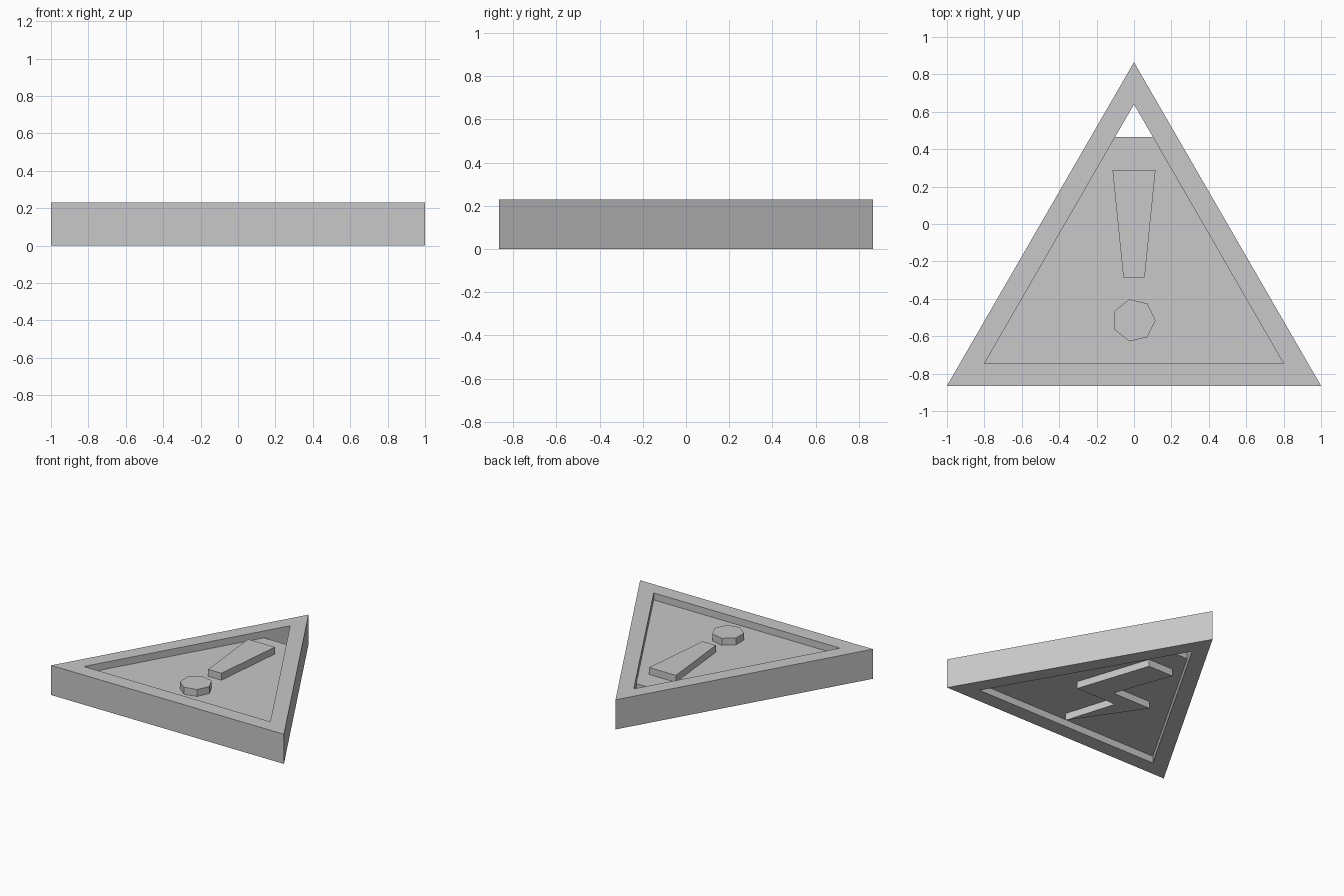
import bpy, bmesh
from math import cos, sin, tau

default_cube = bpy.data.objects.get("Cube")
if default_cube:
    bpy.data.objects.remove(default_cube)

grey = bpy.data.materials.new("light_grey")
grey.use_nodes = True
colour = (0.58, 0.58, 0.58, 1)
grey.diffuse_color = colour
grey.node_tree.nodes["Principled BSDF"].inputs["Base Color"].default_value = colour

HEIGHT = 0.23
PANEL_LOW, PANEL_HIGH = 0.055, 0.176
SINK = 0.01


def finish(name, bm):
    bmesh.ops.recalc_face_normals(bm, faces=bm.faces)
    mesh = bpy.data.meshes.new(name)
    bm.to_mesh(mesh)
    bm.free()
    mesh.materials.append(grey)
    obj = bpy.data.objects.new(name, mesh)
    bpy.context.collection.objects.link(obj)
    return obj


def ring(bm, outline, z):
    return [bm.verts.new((x, y, z)) for x, y in outline]


def bridge(bm, a, b):
    for i in range(len(a)):
        j = (i + 1) % len(a)
        bm.faces.new((a[i], a[j], b[j], b[i]))


def prism(name, outline, low, high):
    bm = bmesh.new()
    bottom, top = ring(bm, outline, low), ring(bm, outline, high)
    bm.faces.new(bottom)
    bm.faces.new(top)
    bridge(bm, bottom, top)
    return finish(name, bm)


# Triangular frame with an open centre
outer = [(-1, -0.865), (1, -0.865), (0, 0.865)]
inner = [(-0.8, -0.747), (0.8, -0.747), (0, 0.64)]
bm = bmesh.new()
loops = [ring(bm, outer, 0), ring(bm, outer, HEIGHT),
         ring(bm, inner, HEIGHT), ring(bm, inner, 0)]
for i in range(4):
    bridge(bm, loops[i], loops[(i + 1) % 4])
finish("triangle_frame", bm)

# Recessed panel, cut short of the apex to leave a hanging hole
cut = 0.465
half = 0.8 * (0.64 - cut) / (0.64 + 0.747)
prism("centre_panel", inner[:2] + [(half, cut), (-half, cut)], PANEL_LOW, PANEL_HIGH)

# Raised exclamation mark on the top
prism("exclamation_bar",
      [(-0.057, -0.285), (0.057, -0.285), (0.115, 0.288), (-0.115, 0.288)],
      PANEL_HIGH - SINK, HEIGHT)
dot = [(0.115 * cos(tau * i / 7), 0.115 * sin(tau * i / 7) - 0.515) for i in range(7)]
prism("exclamation_dot", dot, PANEL_HIGH - SINK, HEIGHT)

# Raised lightning bolt on the underside
bolt = [(0.287, -0.283), (0.1, 0.285), (-0.115, 0.285), (0.048, -0.17),
        (-0.287, -0.17), (0.06, -0.68), (-0.062, -0.283)]
prism("lightning_bolt", bolt, 0, PANEL_LOW + SINK)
━━━━━━
**EXERCISE AIM:** Copy each line above exactly, with no images.

**YOUR RESPONSE:**
import bpy, bmesh
from math import cos, sin, tau

default_cube = bpy.data.objects.get("Cube")
if default_cube:
    bpy.data.objects.remove(default_cube)

grey = bpy.data.materials.new("light_grey")
grey.use_nodes = True
colour = (0.58, 0.58, 0.58, 1)
grey.diffuse_color = colour
grey.node_tree.nodes["Principled BSDF"].inputs["Base Color"].default_value = colour

HEIGHT = 0.23
PANEL_LOW, PANEL_HIGH = 0.055, 0.176
SINK = 0.01


def finish(name, bm):
    bmesh.ops.recalc_face_normals(bm, faces=bm.faces)
    mesh = bpy.data.meshes.new(name)
    bm.to_mesh(mesh)
    bm.free()
    mesh.materials.append(grey)
    obj = bpy.data.objects.new(name, mesh)
    bpy.context.collection.objects.link(obj)
    return obj


def ring(bm, outline, z):
    return [bm.verts.new((x, y, z)) for x, y in outline]


def bridge(bm, a, b):
    for i in range(len(a)):
        j = (i + 1) % len(a)
        bm.faces.new((a[i], a[j], b[j], b[i]))


def prism(name, outline, low, high):
    bm = bmesh.new()
    bottom, top = ring(bm, outline, low), ring(bm, outline, high)
    bm.faces.new(bottom)
    bm.faces.new(top)
    bridge(bm, bottom, top)
    return finish(name, bm)


# Triangular frame with an open centre
outer = [(-1, -0.865), (1, -0.865), (0, 0.865)]
inner = [(-0.8, -0.747), (0.8, -0.747), (0, 0.64)]
bm = bmesh.new()
loops = [ring(bm, outer, 0), ring(bm, outer, HEIGHT),
         ring(bm, inner, HEIGHT), ring(bm, inner, 0)]
for i in range(4):
    bridge(bm, loops[i], loops[(i + 1) % 4])
finish("triangle_frame", bm)

# Recessed panel, cut short of the apex to leave a hanging hole
cut = 0.465
half = 0.8 * (0.64 - cut) / (0.64 + 0.747)
prism("centre_panel", inner[:2] + [(half, cut), (-half, cut)], PANEL_LOW, PANEL_HIGH)

# Raised exclamation mark on the top
prism("exclamation_bar",
      [(-0.057, -0.285), (0.057, -0.285), (0.115, 0.288), (-0.115, 0.288)],
      PANEL_HIGH - SINK, HEIGHT)
dot = [(0.115 * cos(tau * i / 7), 0.115 * sin(tau * i / 7) - 0.515) for i in range(7)]
prism("exclamation_dot", dot, PANEL_HIGH - SINK, HEIGHT)

# Raised lightning bolt on the underside
bolt = [(0.287, -0.283), (0.1, 0.285), (-0.115, 0.285), (0.048, -0.17),
        (-0.287, -0.17), (0.06, -0.68), (-0.062, -0.283)]
prism("lightning_bolt", bolt, 0, PANEL_LOW + SINK)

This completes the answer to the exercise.